Pharmacological chaperones restore function to MC4R mutants responsible for severe early-onset obesity.
Department of Biochemistry, Institute for Research in Immunology and Cancer, and University Drug Research Group, University of Montreal, Montreal, Quebec, Canada.
Heterozygous null mutations in the melanocortin-4 receptor (MC4R) cause early-onset obesity in humans, indicating that metabolic homeostasis is sensitive to quantitative variation in MC4R function. Most of the obesity-causing MC4R mutations functionally characterized so far lead to intracellular retention of receptors by the cell's quality control system. Thus, recovering cell surface expression of mutant MC4Rs could have a beneficial therapeutic value. We tested a pharmacological chaperone approach to restore cell surface expression and function of 10 different mutant forms of human melanocortin-4 receptor found in obese patients. Five cell-permeant MC4R-selective ligands were tested and displayed pharmacological chaperone activities, restoring cell surface targeting and function of the receptors with distinct efficacy profiles for the different mutations. Such mutation-specific efficacies suggested a structure-activity relationship between compounds and mutant receptor conformations that may open a path toward personalized therapy. In addition, one of the five pharmacological chaperones restored function to most of the mutant receptors tested. Combined with its ability to reach the central nervous system and its selectivity for the MC4R, this pharmacological chaperone may represent a candidate for the development of a targeted therapy suitable for a large subset of patients with MC4R-deficient obesity.

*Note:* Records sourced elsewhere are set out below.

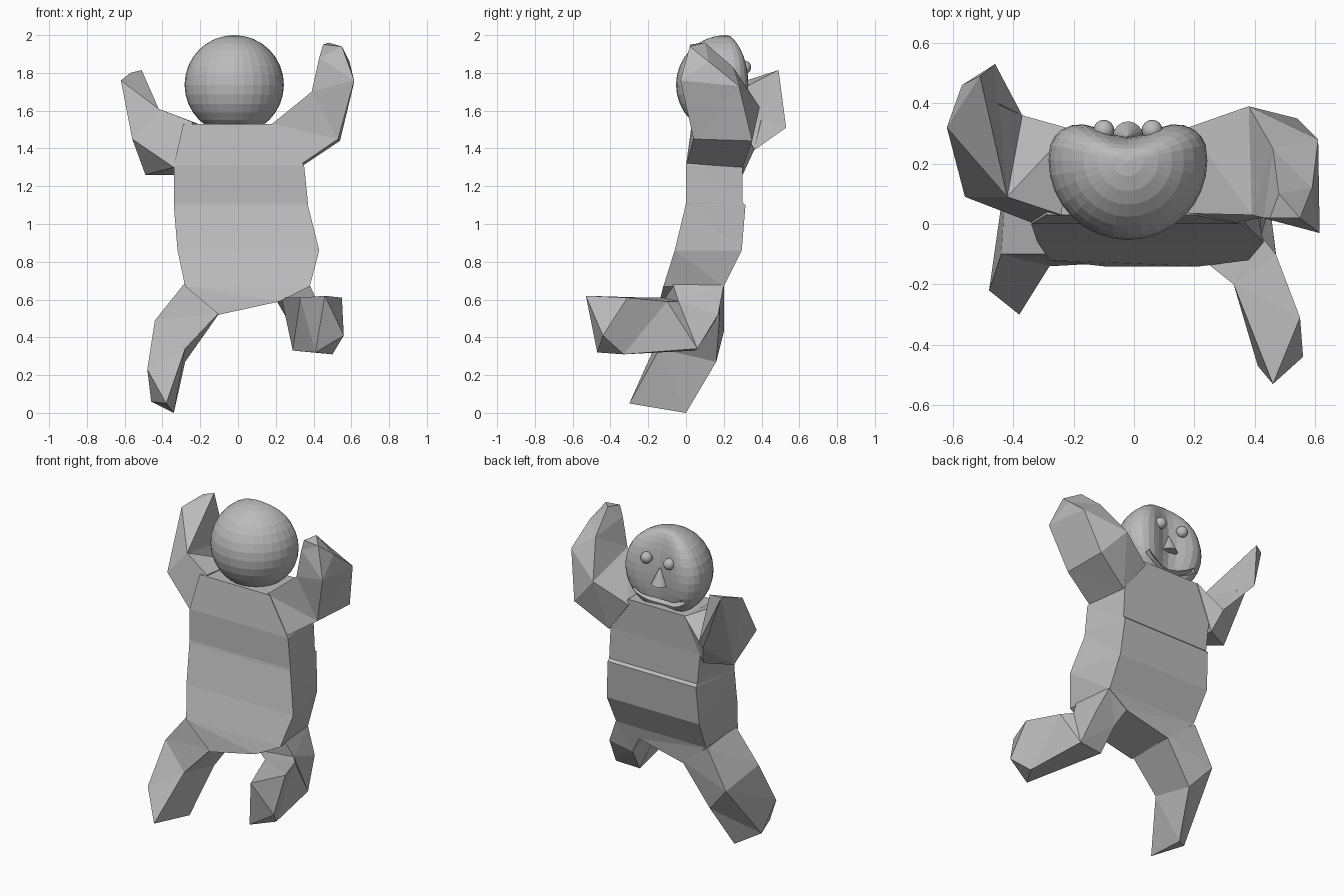
import bpy, bmesh
from math import sin, cos, exp, radians
from mathutils import Vector, Matrix

default_cube = bpy.data.objects.get("Cube")
if default_cube:
    bpy.data.objects.remove(default_cube, do_unlink=True)

grey = bpy.data.materials.new("plain_grey")
grey.use_nodes = True
grey_value = (0.5, 0.5, 0.5, 1)
grey.diffuse_color = grey_value
grey.node_tree.nodes["Principled BSDF"].inputs["Base Color"].default_value = grey_value


def finish(name, bm):
    """Turn a bmesh into a named grey object."""
    bmesh.ops.recalc_face_normals(bm, faces=bm.faces)
    mesh = bpy.data.meshes.new(name)
    bm.to_mesh(mesh)
    bm.free()
    mesh.materials.append(grey)
    obj = bpy.data.objects.new(name, mesh)
    bpy.context.collection.objects.link(obj)
    return obj


def loft(name, rings, tip=None):
    """Skin a list of equal rings; close the far end flat or to a tip point."""
    bm = bmesh.new()
    loops = [[bm.verts.new(point) for point in ring] for ring in rings]
    count = len(loops[0])
    for near, far in zip(loops, loops[1:]):
        for i in range(count):
            j = (i + 1) % count
            bm.faces.new((near[i], near[j], far[j], far[i]))
    bm.faces.new(loops[0])
    if tip:
        apex = bm.verts.new(tip)
        for i in range(count):
            bm.faces.new((loops[-1][i], loops[-1][(i + 1) % count], apex))
    else:
        bm.faces.new(loops[-1])
    bmesh.ops.triangulate(bm, faces=bm.faces)
    return finish(name, bm)


# Torso outlines: front edges in x, back edges in x, front and back depth, height, rise to the left
def level(front_x, back_x, front, back, z, rise=0):
    return [(front_x[0], front, z), (front_x[1], front, z + rise),
            (back_x[1], back, z + rise), (back_x[0], back, z)]


loft("torso", [
    level((-.1, .22), (-.1, .2), -.14, .18, .52, .07),
    level((-.28, .38), (-.28, .35), -.12, .2, .67),
    level((-.32, .43), (-.3, .35), -.06, .295, .86),
    level((-.34, .37), (-.29, .33), -.002, .315, 1.1),
    level((-.34, .37), (-.29, .33), 0, .3, 1.115),
    level((-.34, .35), (-.31, .32), 0, .3, 1.31),
    level((-.29, .2), (-.21, .19), .03, .31, 1.53),
])

# Arms: shoulder, elbow and hand rings
loft("left_arm", [
    [(.18, .035, 1.53), (.18, .32, 1.5), (.33, .3, 1.3), (.34, .005, 1.32)],
    [(.39, .03, 1.7), (.38, .39, 1.62), (.54, .35, 1.44), (.53, .04, 1.45)],
    [(.43, .02, 1.88), (.46, .25, 1.83), (.61, .28, 1.73), (.615, -.03, 1.76)],
    [(.45, .02, 1.95), (.48, .1, 1.96), (.59, .12, 1.86), (.55, .02, 1.94)],
])

loft("right_arm", [
    [(-.24, .03, 1.54), (-.21, .315, 1.53), (-.33, .3, 1.26), (-.34, .005, 1.3)],
    [(-.42, .09, 1.61), (-.37, .36, 1.39), (-.49, .22, 1.26), (-.56, .09, 1.45)],
    [(-.51, .49, 1.815), (-.46, .53, 1.51), (-.57, .46, 1.8), (-.62, .32, 1.76)],
])

# Legs: hip, knee and foot rings; the left one is kicked forward
loft("right_leg", [
    [(-.28, -.1, .69), (-.29, .2, .67), (-.09, .18, .54), (-.1, -.13, .53)],
    [(-.44, -.1, .49), (-.42, .2, .43), (-.28, .16, .27), (-.28, -.14, .34)],
    [(-.48, -.22, .23), (-.46, -.1, .06), (-.34, 0, 0), (-.38, -.3, .05)],
])

loft("left_leg", [
    [(.36, -.08, .72), (.35, .2, .68), (.2, .18, .6), (.22, -.13, .6)],
    [(.42, -.04, .59), (.42, .17, .52), (.27, .15, .48), (.23, -.12, .61)],
    [(.47, -.1, .59), (.45, .06, .34), (.29, .05, .33), (.33, -.2, .61)],
    [(.55, -.31, .61), (.5, -.33, .31), (.41, -.47, .32), (.46, -.53, .62)],
], tip=(.56, -.44, .41))

# Head: a ball whose face side is flattened, with an upright hollow down the middle
head_centre = Vector((-.02, .21, 1.737))
head_radius = .263
bm = bmesh.new()
bmesh.ops.create_uvsphere(bm, u_segments=32, v_segments=16, radius=head_radius)
for vert in bm.verts:
    if vert.co.y > .001:
        hollow = exp(-(vert.co.x / .13) ** 2)
        vert.co.y = .16 * (vert.co.y / head_radius) ** .7 * (1 - .52 * hollow)
    vert.co += head_centre
head = finish("head", bm)

# Mouth: a smiling groove cut into the face
groove = []
for step in range(-6, 7):
    turn = step / 6
    angle = radians(36 * turn)
    middle = Vector((-.02 + .3 * sin(angle), .27 + .037 * abs(turn), 1.855 - .3 * cos(angle)))
    outward = Vector((sin(angle), 0, -cos(angle))) * .016
    deep = Vector((0, .035, 0))
    groove.append([middle + outward, middle + deep, middle - outward, middle - deep])
cutter = loft("mouth_cutter", groove)
cutter.hide_render = True
cut = head.modifiers.new("mouth", 'BOOLEAN')
cut.operation = 'DIFFERENCE'
cut.solver = 'EXACT'
cut.object = cutter
bpy.context.view_layer.objects.active = head
bpy.ops.object.modifier_apply(modifier=cut.name)
bpy.data.objects.remove(cutter, do_unlink=True)

# Eyes
for side, x in (("right", -.1), ("left", .06)):
    bm = bmesh.new()
    bmesh.ops.create_uvsphere(bm, u_segments=16, v_segments=10, radius=.035,
                              matrix=Matrix.Translation((x, .31, 1.83)))
    eye = finish(side + "_eye", bm)
    eye.data.shade_smooth()

# Nose: a small upright cone
bm = bmesh.new()
bmesh.ops.create_cone(bm, cap_ends=True, segments=16, radius1=.05, radius2=0, depth=.11,
                      matrix=Matrix.Translation((-.02, .29, 1.73)))
finish("nose", bm)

J. Pharmacol. Exp. Ther. 2010;335(3):520-32.
Pubmed ID: 20826565